* Records *
□ □ □ □
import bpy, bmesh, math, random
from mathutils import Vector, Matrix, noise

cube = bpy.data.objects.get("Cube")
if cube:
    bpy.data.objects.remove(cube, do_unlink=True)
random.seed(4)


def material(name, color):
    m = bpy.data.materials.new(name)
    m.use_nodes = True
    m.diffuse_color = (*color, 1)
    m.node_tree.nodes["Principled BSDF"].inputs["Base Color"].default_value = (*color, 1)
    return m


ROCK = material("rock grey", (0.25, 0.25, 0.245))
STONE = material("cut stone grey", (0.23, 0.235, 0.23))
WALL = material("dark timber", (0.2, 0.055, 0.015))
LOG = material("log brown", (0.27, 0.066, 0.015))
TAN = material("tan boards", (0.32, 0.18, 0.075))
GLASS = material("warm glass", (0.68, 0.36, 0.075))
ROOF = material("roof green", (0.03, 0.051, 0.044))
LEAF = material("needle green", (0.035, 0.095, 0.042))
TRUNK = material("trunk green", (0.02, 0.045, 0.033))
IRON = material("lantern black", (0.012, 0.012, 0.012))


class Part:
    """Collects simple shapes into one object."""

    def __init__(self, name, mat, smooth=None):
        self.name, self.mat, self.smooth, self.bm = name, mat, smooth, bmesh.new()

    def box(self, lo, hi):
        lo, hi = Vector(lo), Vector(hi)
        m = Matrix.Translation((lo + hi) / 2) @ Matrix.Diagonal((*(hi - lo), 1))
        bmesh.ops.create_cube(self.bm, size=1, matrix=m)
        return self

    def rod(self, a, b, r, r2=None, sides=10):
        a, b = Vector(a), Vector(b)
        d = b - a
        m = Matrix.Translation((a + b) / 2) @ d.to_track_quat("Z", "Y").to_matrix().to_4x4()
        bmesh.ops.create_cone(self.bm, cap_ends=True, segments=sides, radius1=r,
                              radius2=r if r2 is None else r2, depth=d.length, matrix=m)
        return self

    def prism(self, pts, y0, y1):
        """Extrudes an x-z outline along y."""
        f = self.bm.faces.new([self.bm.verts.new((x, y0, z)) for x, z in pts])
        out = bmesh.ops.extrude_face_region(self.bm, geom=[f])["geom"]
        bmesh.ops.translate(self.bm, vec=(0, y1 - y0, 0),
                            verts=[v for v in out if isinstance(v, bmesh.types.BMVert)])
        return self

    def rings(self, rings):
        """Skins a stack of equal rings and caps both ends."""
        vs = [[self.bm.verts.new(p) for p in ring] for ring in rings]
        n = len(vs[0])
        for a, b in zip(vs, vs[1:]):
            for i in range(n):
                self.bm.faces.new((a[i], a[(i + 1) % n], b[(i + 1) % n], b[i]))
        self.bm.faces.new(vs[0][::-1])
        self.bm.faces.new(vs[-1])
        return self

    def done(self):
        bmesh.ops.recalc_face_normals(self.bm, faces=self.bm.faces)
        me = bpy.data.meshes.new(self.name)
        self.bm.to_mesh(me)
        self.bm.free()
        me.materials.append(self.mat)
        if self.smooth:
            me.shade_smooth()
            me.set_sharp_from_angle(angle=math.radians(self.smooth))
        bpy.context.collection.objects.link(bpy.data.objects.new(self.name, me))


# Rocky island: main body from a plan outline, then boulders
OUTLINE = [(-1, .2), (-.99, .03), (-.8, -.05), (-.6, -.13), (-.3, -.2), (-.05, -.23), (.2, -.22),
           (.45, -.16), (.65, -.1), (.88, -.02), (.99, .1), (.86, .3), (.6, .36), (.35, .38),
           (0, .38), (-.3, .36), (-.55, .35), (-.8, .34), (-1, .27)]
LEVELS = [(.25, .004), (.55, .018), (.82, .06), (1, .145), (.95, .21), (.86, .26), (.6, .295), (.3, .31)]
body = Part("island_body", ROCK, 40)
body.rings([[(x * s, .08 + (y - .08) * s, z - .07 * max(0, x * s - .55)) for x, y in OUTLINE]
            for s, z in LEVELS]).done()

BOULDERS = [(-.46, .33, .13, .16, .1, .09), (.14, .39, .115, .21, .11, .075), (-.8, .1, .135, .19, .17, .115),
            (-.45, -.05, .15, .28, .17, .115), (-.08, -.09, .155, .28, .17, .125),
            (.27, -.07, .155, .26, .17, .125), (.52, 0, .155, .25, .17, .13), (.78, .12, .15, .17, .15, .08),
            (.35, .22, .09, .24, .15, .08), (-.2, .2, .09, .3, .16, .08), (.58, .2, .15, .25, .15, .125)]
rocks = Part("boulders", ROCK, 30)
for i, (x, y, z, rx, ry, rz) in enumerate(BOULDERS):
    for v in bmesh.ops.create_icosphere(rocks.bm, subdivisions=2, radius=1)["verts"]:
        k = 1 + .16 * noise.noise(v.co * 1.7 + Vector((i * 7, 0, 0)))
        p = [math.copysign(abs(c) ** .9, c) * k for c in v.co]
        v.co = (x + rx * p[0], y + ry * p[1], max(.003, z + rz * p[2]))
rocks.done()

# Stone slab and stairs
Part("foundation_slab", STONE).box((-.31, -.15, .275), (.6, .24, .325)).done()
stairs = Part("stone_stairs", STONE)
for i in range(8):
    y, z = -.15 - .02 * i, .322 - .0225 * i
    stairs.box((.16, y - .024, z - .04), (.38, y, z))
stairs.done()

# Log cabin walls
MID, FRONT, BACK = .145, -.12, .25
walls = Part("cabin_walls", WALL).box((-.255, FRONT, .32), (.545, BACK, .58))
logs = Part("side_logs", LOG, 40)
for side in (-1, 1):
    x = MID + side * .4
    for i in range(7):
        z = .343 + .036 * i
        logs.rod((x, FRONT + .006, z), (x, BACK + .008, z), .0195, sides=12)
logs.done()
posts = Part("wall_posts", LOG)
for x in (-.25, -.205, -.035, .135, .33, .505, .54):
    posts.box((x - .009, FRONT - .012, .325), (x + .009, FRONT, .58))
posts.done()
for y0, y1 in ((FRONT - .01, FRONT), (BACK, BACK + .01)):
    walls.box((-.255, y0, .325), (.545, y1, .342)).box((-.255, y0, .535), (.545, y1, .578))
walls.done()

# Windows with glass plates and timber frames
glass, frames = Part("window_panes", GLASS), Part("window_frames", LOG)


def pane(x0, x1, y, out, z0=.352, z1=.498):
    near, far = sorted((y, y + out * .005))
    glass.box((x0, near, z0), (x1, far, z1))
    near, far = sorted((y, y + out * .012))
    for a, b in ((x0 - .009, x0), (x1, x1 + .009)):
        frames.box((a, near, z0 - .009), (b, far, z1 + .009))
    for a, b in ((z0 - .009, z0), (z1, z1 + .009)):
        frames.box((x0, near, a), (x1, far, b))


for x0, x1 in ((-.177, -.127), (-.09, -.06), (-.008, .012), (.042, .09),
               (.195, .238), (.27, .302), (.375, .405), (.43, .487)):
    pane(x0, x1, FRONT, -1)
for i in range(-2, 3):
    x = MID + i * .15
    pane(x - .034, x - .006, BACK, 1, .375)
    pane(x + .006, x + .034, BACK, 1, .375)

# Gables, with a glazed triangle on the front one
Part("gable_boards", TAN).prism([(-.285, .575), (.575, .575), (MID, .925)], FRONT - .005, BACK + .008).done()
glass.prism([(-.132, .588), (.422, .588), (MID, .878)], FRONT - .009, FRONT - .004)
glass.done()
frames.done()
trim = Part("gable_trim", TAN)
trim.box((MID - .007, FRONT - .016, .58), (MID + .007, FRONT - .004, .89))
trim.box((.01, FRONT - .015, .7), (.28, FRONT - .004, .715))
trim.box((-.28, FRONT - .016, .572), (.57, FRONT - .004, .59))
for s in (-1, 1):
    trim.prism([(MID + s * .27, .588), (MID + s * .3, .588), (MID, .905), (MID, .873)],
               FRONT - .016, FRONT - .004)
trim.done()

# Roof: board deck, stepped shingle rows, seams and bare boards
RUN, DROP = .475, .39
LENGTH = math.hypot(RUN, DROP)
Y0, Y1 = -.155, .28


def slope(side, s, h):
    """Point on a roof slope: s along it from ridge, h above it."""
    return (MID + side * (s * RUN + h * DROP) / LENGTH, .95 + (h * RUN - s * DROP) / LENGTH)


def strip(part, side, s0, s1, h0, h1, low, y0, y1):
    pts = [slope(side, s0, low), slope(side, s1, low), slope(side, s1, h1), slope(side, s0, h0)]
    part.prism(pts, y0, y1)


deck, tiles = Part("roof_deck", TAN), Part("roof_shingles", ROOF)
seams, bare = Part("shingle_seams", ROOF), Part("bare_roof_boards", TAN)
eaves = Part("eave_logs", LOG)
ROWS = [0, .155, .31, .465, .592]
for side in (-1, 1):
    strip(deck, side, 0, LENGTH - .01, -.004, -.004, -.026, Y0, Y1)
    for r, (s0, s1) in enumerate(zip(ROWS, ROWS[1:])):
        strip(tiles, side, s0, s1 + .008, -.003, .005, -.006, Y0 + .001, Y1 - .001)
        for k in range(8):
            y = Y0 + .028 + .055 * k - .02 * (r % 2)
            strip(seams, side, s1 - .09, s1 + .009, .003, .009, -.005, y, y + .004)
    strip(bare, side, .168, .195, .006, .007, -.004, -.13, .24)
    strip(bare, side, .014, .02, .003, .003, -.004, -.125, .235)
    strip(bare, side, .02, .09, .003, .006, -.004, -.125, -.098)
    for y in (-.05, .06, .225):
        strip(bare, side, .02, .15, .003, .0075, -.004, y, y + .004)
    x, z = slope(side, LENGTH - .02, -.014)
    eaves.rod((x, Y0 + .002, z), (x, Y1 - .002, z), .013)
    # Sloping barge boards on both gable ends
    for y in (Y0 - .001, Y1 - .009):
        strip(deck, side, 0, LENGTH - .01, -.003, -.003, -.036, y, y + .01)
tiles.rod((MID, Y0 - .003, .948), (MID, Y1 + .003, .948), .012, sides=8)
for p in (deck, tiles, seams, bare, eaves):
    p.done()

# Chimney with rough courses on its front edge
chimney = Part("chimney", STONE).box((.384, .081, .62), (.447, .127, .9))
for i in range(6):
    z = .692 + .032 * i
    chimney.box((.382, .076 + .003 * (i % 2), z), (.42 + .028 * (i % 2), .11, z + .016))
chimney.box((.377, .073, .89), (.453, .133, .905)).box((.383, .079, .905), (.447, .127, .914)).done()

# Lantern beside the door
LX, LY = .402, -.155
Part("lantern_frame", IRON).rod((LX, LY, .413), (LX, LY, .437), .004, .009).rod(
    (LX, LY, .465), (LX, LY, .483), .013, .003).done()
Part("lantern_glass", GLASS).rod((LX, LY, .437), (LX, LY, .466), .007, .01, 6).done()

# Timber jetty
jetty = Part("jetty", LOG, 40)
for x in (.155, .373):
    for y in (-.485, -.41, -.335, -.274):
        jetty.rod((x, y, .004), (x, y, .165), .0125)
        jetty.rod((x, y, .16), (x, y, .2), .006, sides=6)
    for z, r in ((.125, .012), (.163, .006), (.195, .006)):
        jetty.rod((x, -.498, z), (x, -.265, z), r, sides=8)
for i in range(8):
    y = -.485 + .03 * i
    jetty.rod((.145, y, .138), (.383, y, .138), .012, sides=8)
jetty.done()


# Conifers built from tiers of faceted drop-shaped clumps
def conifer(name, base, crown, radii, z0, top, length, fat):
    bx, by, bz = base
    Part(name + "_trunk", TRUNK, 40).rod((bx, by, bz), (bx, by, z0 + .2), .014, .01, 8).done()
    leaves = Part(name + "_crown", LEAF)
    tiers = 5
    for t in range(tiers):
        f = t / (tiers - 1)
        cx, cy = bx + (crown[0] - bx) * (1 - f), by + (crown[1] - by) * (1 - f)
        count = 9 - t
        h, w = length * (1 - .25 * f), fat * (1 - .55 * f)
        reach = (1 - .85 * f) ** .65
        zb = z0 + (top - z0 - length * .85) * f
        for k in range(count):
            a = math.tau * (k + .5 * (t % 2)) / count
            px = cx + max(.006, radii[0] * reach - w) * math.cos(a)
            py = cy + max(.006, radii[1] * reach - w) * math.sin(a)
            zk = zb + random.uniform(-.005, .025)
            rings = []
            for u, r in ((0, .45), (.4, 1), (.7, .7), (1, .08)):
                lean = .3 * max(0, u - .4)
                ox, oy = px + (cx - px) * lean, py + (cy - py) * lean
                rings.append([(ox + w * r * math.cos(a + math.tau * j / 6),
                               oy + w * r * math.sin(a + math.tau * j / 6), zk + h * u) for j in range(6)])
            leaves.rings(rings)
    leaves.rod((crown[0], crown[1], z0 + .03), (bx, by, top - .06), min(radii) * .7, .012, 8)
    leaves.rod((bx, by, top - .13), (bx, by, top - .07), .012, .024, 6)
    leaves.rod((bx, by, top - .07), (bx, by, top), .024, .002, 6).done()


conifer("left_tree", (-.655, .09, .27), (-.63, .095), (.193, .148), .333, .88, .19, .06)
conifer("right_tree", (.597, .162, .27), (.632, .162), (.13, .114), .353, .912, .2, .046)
□ □ □ □
* Requirement *
For the word "trim", show every line of the entries that holds it.

* Answer *
trim = Part("gable_trim", TAN)
trim.box((MID - .007, FRONT - .016, .58), (MID + .007, FRONT - .004, .89))
trim.box((.01, FRONT - .015, .7), (.28, FRONT - .004, .715))
trim.box((-.28, FRONT - .016, .572), (.57, FRONT - .004, .59))
    trim.prism([(MID + s * .27, .588), (MID + s * .3, .588), (MID, .905), (MID, .873)],
trim.done()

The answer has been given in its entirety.